Information supplied:

────────────────────

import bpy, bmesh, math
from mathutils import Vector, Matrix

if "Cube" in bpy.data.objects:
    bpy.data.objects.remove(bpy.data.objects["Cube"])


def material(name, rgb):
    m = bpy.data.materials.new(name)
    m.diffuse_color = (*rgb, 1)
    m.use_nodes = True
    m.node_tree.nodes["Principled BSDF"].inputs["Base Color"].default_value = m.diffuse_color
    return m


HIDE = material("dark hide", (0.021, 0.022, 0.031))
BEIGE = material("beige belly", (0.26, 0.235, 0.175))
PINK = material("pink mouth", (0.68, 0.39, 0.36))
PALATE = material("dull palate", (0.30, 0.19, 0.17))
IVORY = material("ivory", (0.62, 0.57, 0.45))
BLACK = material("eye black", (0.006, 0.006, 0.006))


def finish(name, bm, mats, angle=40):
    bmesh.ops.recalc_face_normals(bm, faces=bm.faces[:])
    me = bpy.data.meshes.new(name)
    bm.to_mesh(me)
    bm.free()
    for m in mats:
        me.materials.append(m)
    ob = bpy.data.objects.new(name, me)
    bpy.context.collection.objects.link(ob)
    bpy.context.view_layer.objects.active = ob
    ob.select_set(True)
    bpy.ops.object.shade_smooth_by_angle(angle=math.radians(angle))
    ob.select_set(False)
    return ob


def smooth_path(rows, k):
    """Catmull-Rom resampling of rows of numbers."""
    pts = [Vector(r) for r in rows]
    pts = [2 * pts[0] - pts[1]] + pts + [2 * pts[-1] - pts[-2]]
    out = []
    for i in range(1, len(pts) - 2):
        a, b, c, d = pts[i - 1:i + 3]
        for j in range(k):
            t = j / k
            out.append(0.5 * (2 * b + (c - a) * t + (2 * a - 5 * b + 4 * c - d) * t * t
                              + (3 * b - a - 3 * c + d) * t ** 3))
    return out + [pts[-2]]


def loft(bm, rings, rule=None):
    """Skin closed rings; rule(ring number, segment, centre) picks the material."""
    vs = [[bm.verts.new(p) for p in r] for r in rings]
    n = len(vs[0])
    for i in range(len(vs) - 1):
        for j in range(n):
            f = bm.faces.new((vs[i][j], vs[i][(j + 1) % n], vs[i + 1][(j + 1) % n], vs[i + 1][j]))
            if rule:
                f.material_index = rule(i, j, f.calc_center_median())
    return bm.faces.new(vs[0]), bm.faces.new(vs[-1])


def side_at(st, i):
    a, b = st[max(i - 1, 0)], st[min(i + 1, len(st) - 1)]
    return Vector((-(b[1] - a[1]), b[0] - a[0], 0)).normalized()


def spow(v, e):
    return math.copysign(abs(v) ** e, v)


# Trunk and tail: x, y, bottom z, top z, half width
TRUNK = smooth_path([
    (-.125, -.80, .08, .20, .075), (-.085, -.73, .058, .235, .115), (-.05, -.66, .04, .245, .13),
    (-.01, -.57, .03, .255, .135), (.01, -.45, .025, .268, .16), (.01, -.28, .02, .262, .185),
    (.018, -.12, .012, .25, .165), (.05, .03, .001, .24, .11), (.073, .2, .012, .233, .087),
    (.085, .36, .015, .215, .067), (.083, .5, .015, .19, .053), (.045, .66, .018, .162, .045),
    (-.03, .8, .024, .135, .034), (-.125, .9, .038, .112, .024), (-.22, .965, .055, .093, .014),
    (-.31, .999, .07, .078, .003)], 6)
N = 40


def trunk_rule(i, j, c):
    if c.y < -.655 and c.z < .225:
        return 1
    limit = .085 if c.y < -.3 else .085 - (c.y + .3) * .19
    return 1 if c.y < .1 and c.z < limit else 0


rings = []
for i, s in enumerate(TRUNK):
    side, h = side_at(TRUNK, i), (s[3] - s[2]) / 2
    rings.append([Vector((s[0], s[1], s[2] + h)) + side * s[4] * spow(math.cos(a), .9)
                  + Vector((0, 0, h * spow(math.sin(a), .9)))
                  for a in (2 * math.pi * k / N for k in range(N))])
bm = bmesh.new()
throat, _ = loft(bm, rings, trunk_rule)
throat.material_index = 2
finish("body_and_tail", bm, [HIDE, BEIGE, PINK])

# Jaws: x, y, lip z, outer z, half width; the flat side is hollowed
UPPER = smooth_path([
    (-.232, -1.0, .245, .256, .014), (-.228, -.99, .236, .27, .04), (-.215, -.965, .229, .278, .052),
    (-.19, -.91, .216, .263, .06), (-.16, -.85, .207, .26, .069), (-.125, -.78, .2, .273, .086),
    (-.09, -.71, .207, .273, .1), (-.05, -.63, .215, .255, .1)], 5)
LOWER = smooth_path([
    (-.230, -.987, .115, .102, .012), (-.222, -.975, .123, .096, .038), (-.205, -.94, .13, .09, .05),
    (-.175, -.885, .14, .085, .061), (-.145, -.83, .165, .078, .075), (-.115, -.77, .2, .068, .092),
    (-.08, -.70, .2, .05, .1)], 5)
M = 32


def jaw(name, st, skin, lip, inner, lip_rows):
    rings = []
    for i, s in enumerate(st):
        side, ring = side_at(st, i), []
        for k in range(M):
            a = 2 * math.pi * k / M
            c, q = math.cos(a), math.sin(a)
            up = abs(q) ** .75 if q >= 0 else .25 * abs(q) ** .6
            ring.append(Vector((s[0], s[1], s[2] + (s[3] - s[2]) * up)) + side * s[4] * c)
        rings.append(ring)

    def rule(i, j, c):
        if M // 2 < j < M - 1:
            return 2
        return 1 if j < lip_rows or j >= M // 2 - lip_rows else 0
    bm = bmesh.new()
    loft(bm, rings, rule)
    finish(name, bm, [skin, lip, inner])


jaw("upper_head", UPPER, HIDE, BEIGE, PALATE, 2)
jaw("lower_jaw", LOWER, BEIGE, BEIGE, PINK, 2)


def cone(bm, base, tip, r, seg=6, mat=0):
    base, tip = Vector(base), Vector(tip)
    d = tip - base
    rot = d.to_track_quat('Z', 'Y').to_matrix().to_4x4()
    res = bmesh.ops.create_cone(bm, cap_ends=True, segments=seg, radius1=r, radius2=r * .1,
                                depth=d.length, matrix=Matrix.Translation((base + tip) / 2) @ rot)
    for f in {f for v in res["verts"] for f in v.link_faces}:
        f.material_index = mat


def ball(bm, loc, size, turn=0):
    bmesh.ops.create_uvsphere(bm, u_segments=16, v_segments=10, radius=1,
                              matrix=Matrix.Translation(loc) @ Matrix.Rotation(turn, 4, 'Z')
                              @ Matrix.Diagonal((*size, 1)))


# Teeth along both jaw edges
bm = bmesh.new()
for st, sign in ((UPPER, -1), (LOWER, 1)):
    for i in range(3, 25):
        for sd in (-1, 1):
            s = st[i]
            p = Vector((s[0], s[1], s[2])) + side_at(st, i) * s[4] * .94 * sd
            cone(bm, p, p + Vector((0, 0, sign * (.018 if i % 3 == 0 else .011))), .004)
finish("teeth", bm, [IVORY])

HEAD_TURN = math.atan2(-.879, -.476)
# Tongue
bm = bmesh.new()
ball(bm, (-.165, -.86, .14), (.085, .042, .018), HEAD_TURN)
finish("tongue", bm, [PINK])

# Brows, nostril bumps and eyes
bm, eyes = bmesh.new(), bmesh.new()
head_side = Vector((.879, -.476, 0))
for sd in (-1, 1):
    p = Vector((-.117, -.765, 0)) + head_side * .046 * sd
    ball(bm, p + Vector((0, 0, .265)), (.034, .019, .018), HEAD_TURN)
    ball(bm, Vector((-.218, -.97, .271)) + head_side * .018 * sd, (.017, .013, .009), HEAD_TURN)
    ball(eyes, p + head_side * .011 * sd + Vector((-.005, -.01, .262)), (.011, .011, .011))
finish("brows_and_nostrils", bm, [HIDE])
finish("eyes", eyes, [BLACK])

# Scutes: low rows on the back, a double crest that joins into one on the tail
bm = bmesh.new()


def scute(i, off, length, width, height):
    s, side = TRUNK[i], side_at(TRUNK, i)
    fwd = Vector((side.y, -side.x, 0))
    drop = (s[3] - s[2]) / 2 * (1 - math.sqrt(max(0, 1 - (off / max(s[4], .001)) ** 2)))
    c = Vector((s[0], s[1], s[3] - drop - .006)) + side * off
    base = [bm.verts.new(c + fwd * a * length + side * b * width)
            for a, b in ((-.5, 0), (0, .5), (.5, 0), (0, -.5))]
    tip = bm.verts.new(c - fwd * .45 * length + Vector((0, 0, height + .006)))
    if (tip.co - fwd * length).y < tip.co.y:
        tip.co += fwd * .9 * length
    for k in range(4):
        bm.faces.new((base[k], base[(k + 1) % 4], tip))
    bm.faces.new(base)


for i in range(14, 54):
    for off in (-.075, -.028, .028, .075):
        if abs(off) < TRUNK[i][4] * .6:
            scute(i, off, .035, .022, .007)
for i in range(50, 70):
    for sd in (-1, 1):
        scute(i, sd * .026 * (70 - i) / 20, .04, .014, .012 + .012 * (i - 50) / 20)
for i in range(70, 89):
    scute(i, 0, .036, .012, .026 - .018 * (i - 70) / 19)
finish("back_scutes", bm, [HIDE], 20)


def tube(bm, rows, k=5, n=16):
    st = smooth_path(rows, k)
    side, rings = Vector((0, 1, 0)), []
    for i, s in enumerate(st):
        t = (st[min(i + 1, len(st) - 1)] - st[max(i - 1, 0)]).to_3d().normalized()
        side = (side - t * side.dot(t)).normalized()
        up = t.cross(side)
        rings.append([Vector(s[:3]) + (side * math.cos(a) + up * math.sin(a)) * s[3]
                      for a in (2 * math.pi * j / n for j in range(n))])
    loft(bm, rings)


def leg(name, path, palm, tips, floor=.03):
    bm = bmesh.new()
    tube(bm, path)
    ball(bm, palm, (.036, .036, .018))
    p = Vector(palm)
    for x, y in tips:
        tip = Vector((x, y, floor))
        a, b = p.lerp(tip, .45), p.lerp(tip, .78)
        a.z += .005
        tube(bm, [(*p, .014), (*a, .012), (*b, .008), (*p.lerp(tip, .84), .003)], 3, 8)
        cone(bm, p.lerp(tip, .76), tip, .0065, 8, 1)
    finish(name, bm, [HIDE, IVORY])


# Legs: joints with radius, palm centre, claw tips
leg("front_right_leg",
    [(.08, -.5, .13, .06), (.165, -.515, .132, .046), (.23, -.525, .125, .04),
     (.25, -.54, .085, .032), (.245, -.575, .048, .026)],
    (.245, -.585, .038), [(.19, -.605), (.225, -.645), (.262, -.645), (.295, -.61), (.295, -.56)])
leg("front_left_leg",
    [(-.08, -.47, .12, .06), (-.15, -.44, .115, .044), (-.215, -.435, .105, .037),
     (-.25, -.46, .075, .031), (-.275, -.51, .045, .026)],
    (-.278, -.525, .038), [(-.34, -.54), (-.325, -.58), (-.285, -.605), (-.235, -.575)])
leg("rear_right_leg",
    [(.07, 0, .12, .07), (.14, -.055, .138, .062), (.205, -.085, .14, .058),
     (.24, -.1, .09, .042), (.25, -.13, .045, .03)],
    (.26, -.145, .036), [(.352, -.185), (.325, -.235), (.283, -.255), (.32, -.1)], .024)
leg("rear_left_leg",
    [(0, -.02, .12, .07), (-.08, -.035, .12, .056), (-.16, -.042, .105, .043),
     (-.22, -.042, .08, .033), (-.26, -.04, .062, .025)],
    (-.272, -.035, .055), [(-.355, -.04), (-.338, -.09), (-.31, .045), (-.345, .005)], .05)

────────────────────

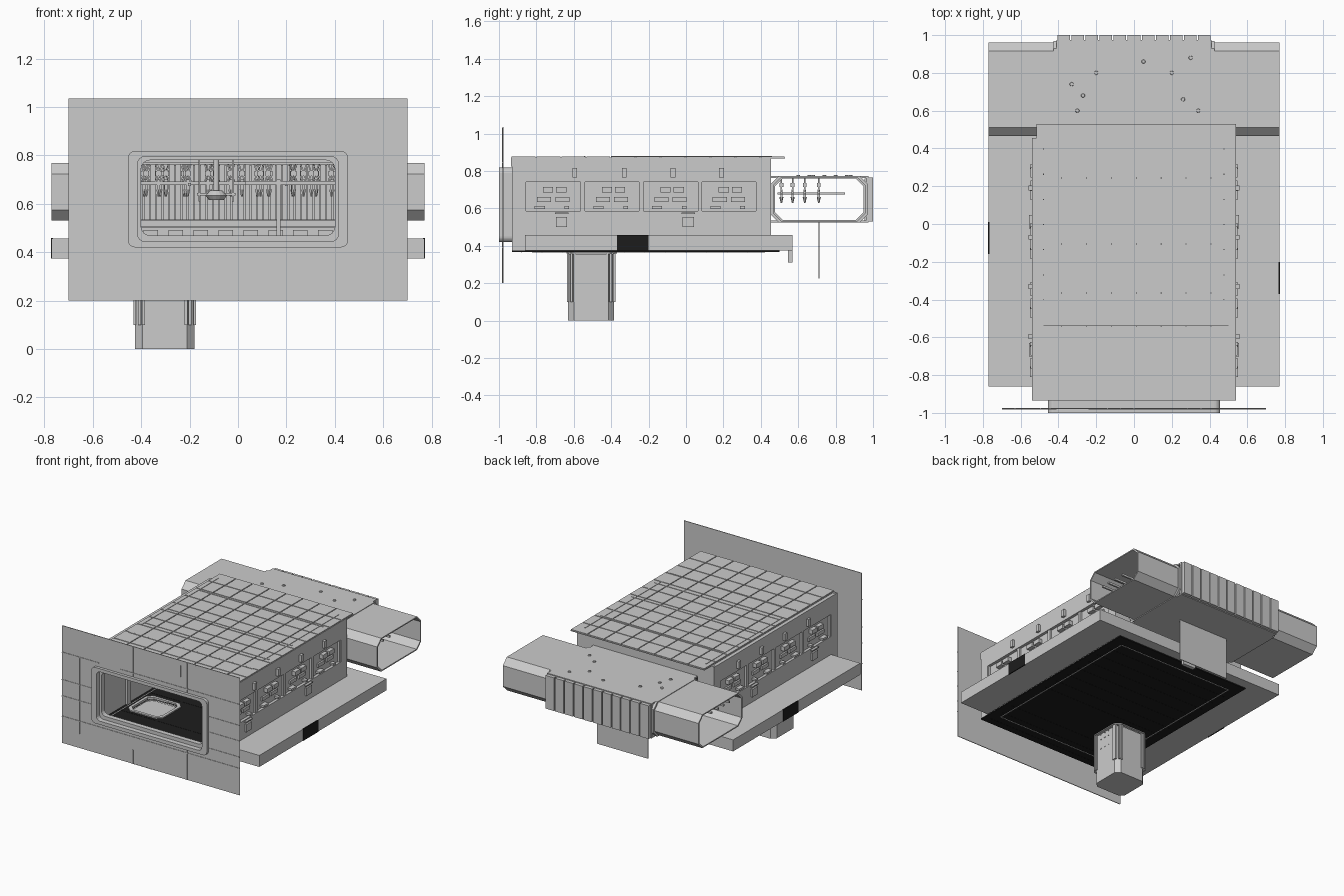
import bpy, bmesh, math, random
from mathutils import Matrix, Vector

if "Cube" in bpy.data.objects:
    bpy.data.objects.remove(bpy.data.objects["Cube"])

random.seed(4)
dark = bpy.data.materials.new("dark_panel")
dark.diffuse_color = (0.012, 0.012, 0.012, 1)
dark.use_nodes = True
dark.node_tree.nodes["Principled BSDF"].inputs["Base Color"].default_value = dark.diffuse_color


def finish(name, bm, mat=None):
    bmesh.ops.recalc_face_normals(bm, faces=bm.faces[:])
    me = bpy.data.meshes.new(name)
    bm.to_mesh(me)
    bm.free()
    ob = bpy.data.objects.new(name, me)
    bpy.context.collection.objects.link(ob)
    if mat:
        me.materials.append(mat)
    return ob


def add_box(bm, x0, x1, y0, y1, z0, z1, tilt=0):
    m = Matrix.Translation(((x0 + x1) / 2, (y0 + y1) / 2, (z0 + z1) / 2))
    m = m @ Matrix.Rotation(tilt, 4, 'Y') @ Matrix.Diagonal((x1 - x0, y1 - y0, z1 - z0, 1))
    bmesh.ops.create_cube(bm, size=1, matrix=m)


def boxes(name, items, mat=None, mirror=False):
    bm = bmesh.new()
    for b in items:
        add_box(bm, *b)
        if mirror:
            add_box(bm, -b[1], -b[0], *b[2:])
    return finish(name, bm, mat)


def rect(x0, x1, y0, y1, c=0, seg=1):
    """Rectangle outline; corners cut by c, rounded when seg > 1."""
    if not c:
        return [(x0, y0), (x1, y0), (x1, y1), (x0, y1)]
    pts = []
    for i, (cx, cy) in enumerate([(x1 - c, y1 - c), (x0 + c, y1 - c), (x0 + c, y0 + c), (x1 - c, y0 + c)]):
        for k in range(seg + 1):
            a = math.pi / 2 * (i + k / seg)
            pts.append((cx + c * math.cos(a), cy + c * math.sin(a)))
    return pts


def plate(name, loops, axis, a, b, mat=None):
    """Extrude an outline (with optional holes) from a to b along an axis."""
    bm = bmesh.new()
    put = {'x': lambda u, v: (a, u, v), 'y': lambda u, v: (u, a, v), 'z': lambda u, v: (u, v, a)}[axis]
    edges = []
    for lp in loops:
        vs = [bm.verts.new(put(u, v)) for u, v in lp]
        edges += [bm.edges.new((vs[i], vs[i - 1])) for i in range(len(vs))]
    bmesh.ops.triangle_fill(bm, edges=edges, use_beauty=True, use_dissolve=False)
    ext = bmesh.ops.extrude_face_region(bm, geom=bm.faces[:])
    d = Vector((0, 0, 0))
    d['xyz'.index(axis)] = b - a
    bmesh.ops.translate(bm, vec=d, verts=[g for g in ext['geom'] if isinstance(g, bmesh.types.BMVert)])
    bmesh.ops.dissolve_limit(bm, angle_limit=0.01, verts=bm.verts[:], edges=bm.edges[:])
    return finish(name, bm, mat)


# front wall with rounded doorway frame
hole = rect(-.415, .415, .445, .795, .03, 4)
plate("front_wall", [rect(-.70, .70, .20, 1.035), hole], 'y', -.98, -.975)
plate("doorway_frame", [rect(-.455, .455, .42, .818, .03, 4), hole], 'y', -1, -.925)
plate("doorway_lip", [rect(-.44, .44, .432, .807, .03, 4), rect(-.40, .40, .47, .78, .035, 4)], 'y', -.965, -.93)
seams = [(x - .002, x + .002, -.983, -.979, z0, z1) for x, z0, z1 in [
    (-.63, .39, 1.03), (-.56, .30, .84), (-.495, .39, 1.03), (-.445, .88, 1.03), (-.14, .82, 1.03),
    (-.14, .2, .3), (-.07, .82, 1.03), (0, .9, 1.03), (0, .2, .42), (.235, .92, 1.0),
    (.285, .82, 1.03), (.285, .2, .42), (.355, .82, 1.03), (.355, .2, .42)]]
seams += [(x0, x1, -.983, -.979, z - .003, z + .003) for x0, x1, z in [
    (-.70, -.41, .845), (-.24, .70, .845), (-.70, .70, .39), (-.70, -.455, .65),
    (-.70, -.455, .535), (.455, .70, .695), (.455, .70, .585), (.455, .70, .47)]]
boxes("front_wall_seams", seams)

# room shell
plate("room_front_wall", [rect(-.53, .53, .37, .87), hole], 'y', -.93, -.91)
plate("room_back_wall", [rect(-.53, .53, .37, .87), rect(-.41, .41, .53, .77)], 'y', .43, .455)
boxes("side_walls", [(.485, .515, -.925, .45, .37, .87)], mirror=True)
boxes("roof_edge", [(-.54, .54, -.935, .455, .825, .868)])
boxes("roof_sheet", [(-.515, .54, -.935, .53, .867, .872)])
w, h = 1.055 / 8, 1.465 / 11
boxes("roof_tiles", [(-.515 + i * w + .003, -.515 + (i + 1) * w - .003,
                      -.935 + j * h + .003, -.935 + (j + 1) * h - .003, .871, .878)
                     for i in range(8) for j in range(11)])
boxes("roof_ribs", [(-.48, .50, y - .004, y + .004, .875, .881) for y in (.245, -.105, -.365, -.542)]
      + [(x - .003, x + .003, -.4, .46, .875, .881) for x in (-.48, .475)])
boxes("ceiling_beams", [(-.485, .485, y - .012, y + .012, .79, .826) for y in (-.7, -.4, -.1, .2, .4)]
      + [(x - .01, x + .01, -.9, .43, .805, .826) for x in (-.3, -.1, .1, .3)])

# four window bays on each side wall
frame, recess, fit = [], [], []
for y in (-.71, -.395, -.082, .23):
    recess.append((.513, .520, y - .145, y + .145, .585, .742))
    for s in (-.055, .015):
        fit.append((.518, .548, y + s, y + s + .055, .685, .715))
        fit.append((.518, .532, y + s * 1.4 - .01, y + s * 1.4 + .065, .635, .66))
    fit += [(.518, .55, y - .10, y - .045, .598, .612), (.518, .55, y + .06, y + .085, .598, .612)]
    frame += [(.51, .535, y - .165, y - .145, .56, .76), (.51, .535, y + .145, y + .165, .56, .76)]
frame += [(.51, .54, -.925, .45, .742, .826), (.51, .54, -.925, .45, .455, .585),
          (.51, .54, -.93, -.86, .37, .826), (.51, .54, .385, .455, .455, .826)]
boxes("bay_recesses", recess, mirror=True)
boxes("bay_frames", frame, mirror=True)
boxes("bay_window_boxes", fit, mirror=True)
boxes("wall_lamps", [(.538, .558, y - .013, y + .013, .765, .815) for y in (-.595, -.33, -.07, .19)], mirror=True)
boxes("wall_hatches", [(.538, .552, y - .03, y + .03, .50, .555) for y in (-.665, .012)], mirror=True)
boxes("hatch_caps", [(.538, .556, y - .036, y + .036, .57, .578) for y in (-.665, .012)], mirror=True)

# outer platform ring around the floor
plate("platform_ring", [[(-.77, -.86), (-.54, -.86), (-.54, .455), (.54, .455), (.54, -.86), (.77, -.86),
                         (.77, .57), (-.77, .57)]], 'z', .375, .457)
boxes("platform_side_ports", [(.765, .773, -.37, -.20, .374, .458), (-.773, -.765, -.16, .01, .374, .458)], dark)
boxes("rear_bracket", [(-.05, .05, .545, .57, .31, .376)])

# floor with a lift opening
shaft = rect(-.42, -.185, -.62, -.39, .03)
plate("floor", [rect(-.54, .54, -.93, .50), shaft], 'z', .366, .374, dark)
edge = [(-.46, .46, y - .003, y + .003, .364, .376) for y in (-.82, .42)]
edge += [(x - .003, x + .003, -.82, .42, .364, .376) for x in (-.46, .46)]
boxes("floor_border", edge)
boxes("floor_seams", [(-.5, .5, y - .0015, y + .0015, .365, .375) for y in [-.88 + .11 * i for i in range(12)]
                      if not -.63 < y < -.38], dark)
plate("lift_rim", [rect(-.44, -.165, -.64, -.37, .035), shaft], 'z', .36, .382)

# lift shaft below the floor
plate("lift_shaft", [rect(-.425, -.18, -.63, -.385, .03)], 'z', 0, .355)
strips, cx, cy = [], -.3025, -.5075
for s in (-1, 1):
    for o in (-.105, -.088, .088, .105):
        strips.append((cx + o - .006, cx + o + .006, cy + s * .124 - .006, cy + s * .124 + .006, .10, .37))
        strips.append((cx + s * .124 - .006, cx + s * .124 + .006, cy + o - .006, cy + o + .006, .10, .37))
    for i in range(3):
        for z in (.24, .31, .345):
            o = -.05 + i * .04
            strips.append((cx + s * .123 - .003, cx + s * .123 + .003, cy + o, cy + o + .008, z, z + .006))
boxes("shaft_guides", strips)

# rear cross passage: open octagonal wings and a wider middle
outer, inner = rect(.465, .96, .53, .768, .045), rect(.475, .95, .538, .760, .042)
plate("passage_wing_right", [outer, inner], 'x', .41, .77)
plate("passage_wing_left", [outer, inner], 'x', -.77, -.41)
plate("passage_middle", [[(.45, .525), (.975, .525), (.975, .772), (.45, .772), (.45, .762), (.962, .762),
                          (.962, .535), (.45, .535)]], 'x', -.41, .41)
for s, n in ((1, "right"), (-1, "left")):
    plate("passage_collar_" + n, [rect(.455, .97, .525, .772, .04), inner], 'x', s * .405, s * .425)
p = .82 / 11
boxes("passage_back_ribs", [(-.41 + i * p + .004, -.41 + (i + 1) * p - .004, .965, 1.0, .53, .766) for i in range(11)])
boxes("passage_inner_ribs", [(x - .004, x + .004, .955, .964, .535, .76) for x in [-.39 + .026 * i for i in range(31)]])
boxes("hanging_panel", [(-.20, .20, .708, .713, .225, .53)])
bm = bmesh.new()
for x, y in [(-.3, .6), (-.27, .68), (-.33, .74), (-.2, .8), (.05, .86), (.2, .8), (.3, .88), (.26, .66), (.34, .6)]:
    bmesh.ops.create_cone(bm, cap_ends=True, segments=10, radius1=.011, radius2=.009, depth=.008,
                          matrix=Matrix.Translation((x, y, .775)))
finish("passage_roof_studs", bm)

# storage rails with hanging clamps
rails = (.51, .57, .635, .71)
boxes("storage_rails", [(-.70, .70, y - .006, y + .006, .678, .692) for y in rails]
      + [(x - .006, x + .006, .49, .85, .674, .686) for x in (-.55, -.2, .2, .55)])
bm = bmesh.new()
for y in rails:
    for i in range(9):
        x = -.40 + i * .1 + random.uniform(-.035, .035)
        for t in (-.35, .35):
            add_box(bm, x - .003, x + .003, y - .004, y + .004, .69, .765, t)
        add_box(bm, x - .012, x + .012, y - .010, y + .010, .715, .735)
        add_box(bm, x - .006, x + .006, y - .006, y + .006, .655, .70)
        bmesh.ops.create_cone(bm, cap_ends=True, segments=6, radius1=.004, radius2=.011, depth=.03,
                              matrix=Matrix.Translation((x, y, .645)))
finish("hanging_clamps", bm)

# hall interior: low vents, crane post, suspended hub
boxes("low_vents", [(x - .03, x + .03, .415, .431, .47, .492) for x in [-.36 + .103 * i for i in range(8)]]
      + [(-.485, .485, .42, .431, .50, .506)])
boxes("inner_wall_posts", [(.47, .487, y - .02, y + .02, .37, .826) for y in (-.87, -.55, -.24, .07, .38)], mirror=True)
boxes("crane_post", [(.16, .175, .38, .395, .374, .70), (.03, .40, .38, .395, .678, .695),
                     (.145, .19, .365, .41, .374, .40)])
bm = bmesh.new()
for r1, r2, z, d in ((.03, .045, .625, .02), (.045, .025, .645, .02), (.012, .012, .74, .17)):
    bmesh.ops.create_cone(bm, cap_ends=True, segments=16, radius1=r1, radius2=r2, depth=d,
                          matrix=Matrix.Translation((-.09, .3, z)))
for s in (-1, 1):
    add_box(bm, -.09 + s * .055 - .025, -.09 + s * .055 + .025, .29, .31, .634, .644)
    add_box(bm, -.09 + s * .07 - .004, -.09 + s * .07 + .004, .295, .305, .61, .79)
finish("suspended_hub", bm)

────────────────────

What is expected: The word "UPPER" is the filter: copy every line of the listing above that contains it.

Answer below:
UPPER = smooth_path([
jaw("upper_head", UPPER, HIDE, BEIGE, PALATE, 2)
for st, sign in ((UPPER, -1), (LOWER, 1)):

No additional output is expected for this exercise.